The earliest Ethiopian literary works are in Geʿez and are mostly Christian religious writings. Between the 7th and 13th centuries, political instability in the region led to a suppression of the literary scene. In the 13th century, following the establishment of the Solomonid dynasty, the Geʿez literature was revived. The published works produced during this time also had religious themes. Between the 16th and the 18th centuries, Amharic written literature was also published in Ethiopia. Modern, contemporary literary works came to the scene from 19th century onwards. Christian paintings and stone reliefs are the earliest forms of Ethiopian art. Sculpting and wood carving are popular in the lowlands.
3. Performance Arts In Ethiopia
The music and dance heritage of Ethiopia reflects the diversity of cultures residing in the country.
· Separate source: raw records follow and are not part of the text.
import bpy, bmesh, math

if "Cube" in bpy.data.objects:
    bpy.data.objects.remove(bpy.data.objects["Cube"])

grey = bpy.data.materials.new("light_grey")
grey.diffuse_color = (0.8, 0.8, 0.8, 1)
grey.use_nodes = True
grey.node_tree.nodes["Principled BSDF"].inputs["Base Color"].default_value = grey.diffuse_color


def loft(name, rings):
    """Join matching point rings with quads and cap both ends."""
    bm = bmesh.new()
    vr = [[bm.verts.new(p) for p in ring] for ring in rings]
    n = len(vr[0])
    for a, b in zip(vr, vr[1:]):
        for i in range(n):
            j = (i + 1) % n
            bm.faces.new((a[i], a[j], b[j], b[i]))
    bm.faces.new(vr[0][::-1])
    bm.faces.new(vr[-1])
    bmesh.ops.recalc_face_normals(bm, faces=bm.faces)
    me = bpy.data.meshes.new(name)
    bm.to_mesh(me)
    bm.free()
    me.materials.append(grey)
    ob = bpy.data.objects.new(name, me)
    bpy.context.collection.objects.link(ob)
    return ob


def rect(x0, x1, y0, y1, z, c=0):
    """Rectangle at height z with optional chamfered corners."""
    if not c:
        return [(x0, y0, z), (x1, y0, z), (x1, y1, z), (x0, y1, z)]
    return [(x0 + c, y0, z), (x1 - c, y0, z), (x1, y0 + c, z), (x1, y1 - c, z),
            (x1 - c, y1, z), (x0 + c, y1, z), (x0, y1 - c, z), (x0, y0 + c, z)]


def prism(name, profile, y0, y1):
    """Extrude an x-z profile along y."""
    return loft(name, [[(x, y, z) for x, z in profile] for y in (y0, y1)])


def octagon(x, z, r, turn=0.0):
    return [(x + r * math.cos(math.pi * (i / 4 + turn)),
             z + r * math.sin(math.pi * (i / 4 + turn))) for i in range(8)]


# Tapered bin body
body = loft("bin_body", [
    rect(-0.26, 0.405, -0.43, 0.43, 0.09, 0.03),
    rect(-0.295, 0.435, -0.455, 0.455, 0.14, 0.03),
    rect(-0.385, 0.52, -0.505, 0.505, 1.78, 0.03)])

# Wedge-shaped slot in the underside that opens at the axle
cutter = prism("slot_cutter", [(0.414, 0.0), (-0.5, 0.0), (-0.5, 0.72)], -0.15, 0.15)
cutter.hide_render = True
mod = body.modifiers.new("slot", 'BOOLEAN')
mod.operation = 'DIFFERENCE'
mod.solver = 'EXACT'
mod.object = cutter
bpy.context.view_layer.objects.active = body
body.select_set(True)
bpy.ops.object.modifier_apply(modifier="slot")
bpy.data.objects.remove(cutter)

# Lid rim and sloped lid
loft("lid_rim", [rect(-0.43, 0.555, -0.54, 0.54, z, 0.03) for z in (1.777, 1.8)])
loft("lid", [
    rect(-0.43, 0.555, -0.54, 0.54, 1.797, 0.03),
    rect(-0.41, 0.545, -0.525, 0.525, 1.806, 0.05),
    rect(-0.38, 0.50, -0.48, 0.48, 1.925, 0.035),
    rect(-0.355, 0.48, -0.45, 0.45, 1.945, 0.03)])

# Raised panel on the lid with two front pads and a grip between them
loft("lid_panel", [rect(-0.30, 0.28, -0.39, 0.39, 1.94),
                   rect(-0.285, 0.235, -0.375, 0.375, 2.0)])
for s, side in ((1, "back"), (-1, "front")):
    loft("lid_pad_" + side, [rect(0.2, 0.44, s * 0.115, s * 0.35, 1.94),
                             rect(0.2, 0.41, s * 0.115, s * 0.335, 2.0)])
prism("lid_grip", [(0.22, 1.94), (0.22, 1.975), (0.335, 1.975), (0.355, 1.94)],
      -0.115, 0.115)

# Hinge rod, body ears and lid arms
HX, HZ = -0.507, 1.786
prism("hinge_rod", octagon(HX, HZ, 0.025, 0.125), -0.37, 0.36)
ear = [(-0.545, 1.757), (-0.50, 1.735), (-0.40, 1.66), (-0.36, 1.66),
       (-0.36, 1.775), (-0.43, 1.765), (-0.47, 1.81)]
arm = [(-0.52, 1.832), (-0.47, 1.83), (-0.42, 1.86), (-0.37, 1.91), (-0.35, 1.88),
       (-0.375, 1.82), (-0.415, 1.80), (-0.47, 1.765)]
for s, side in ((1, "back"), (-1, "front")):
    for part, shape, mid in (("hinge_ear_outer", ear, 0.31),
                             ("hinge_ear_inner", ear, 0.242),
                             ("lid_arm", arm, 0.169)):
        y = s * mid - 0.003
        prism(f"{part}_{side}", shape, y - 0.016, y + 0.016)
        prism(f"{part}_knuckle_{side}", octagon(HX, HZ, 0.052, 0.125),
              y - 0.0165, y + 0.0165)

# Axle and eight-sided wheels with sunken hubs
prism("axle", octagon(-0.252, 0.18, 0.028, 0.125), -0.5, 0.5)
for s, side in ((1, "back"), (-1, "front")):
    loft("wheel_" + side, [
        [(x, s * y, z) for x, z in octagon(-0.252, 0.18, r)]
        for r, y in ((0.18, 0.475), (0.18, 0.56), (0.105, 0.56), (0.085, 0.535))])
The music is generally less rhythmic and more reed and string-based than that in other parts of Africa. Some of the common traditional musical instruments used to produce Ethiopian music are the krar (a six-stringed lyre), negarit (a kettle drum), washint (a simple flute), etc. In the urban areas, hip-hop, jazz, pop, and other forms of contemporary music are more popular, especially among the urban youth of the country.
2. Sport In Ethiopia
Ethiopia is most well known for its success in athletics, especially in running. Football is also a popular sport in the country. The national football team of Ethiopia won the 1962 African Cup of Nations. Basketball is played by a large number of Ethiopians. Stick fighting is one of the most popular traditional Ethiopian games.
1. Life In An Ethiopian Society
Traditionally, Ethiopian men have enjoyed greater authority and status in society than women. Men are involved in carrying out the labor-intensive tasks like plowing, harvesting, herding, construction of homes, trading of goods, etc. Women are responsible for managing the household work and for children. The traditional gender roles have got somewhat blurred in modern-day Ethiopia, especially in the urban areas. Many women now work outside the home. However, even working women are expected to participate in domestic activities while men usually spend their free time socializing outside the home.
Marriages are mostly arranged, especially in rural areas. The groom’s family often provides a dowry to the bride’s family in the form of money, livestock, etc. Large feasts are held to celebrate the marriage and the ceremonies are held according to the customs of the ethnic group to which the couple belongs.
Traditional families in Ethiopia are usually extended in nature with the eldest male heading the household. Generally, men are the main decision-makers in Ethiopian families. They control the economy of the household and distribute the money needed to run the family. The father is seen as an authority figure in the family. Often, three to four generations reside in one household where the elderly generations are taken care of by their children. In urban areas, nuclear families are on the rise.
Inheritance is usually patrilineal in nature and sons inherit more valuable properties and other items than daughters. Children are raised by the mother and other female members of the extended family including elder female siblings.
Education is often more accessible to boys than girls as the traditional Ethiopian society believe that girls are less competent and that education is wasted on them.
Elderly are treated with great respect in a traditional Ethiopian society. Greetings are elaborate and include kissing on cheeks and exchange of other pleasantries. Hands must be washed before meals as most meals are had with hands. Guests are first served and it is customary for the guests to initiate the eating.